    Nonhost resistance (NHR) refers to the immunity of most tested genotypes of a plant species to most tested variants of a pathogen species. Thus, NHR is broad spectrum and durable in nature and constitutes a major safety barrier against invasion of a myriad of potentially pathogenic microbes in any plants including domesticated crops. Genetic study of NHR is generally more difficult compared to host resistance mainly because NHR is genetically more complicated and often lacks intraspecific polymorphisms. Nevertheless, substantial progress has been made towards the understanding of the molecular basis of NHR in the past two decades using various approaches. Not surprisingly, molecular mechanisms of NHR revealed so far encompasses pathogen‐associated molecular pattern‐triggered immunity and effector‐triggered immunity. In this review, we briefly discuss the inherent difficulty in genetic studies of NHR and summarize the main approaches that have been taken to identify genes contributing to NHR. We also discuss new enabling strategies for dissecting multilayered NHR in model plants with a focus on NHR against filamentous pathogens, especially biotrophic pathogens such as powdery mildew and rust fungi.

     
    more » « less
  8. Abstract Why do some biological systems and communities persist while others fail? Robustness, a system's stability, and resilience, the ability to return to a stable state, are key concepts that span multiple disciplines within and outside the biological sciences. Discovering and applying common rules that govern the robustness and resilience of biological systems is a critical step toward creating solutions for species survival in the face of climate change, as well as the for the ever-increasing need for food, health, and energy for human populations. We propose that network theory provides a framework for universal scalable mathematical models to describe robustness and resilience and the relationship between them, and hypothesize that resilience at lower organization levels contribute to robust systems. Insightful models of biological systems can be generated by quantifying the mechanisms of redundancy, diversity, and connectivity of networks, from biochemical processes to ecosystems. These models provide pathways towards understanding how evolvability can both contribute to and result from robustness and resilience under dynamic conditions.

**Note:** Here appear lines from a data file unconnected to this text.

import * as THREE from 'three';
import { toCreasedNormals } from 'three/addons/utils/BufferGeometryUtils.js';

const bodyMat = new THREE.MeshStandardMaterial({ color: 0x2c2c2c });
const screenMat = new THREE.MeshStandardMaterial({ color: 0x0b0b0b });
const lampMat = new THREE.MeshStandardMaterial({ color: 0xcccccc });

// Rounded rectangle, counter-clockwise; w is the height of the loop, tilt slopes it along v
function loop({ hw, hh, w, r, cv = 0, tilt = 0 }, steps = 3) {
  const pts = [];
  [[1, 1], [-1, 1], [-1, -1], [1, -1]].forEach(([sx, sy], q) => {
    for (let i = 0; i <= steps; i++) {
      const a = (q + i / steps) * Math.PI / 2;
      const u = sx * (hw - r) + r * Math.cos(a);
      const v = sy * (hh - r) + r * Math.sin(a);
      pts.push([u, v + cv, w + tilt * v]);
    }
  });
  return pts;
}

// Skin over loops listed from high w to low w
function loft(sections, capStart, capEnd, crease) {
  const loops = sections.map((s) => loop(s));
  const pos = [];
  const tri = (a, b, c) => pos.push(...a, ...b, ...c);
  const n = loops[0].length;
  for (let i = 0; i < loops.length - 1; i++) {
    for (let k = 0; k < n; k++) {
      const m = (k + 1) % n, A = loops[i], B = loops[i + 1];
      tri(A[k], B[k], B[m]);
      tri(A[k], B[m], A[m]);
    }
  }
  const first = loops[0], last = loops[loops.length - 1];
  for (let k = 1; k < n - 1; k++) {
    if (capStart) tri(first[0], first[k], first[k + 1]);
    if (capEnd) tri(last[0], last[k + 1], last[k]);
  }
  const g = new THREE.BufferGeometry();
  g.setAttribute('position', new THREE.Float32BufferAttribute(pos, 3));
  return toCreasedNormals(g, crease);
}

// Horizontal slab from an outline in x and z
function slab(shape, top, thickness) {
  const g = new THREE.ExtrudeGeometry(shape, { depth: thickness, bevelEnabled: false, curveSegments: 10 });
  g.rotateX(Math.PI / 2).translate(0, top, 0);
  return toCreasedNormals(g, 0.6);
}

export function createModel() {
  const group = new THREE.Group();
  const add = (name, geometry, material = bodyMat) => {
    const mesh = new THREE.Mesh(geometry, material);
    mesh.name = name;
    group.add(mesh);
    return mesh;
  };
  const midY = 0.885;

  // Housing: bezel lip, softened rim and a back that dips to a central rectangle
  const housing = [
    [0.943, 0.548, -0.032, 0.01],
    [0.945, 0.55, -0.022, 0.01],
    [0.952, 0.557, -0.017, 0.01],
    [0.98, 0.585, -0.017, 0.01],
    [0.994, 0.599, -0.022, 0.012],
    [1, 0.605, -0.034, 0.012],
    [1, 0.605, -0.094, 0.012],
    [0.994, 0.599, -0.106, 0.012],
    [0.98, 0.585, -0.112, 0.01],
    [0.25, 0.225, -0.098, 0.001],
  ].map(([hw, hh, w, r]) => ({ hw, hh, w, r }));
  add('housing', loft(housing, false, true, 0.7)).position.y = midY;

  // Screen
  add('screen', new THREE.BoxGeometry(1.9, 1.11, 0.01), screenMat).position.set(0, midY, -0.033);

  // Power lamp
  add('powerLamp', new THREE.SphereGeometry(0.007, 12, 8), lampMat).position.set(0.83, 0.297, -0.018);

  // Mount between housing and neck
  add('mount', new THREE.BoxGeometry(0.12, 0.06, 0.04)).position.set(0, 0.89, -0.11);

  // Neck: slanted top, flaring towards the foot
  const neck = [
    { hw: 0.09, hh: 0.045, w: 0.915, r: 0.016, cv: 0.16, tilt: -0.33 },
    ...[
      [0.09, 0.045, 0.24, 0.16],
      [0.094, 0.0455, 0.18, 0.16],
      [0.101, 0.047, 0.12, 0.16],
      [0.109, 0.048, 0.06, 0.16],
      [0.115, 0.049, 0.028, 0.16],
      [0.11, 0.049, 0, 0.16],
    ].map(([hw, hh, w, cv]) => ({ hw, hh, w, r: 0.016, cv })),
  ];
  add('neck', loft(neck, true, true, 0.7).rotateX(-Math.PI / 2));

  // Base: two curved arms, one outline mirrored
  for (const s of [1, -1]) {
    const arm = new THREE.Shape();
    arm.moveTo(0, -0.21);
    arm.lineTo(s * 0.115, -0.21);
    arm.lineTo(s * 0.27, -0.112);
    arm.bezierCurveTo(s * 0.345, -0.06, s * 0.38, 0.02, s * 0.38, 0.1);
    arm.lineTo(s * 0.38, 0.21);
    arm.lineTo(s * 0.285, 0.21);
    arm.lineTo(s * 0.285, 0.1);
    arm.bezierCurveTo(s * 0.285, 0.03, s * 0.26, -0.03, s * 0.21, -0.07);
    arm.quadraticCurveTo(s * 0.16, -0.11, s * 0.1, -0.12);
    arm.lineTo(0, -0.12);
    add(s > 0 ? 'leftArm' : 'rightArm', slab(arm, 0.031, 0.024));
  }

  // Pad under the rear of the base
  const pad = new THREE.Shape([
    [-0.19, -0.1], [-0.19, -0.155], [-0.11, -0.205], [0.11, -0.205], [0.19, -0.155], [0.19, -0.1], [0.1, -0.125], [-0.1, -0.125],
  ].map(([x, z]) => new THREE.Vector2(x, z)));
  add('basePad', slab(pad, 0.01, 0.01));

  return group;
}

We now have an abundance of data from model and non-model systems and the technological and computational advances for studying complex systems. Several conceptual and policy advances will allow the research community to elucidate the rules of robustness and resilience. Conceptually, a common language and data structure that can be applied across levels of biological organization needs to be developed. Policy advances such as cross-disciplinary funding mechanisms, access to affordable computational capacity, and the integration of network theory and computer science within the standard biological science curriculum will provide the needed research environments. This new understanding of biological systems will allow us to derive ever more useful forecasts of biological behaviors and revolutionize the engineering of biological systems that can survive changing environments or disease, navigate the deepest oceans, or sustain life throughout the solar system. 
    more » « less
  9. null (Ed.)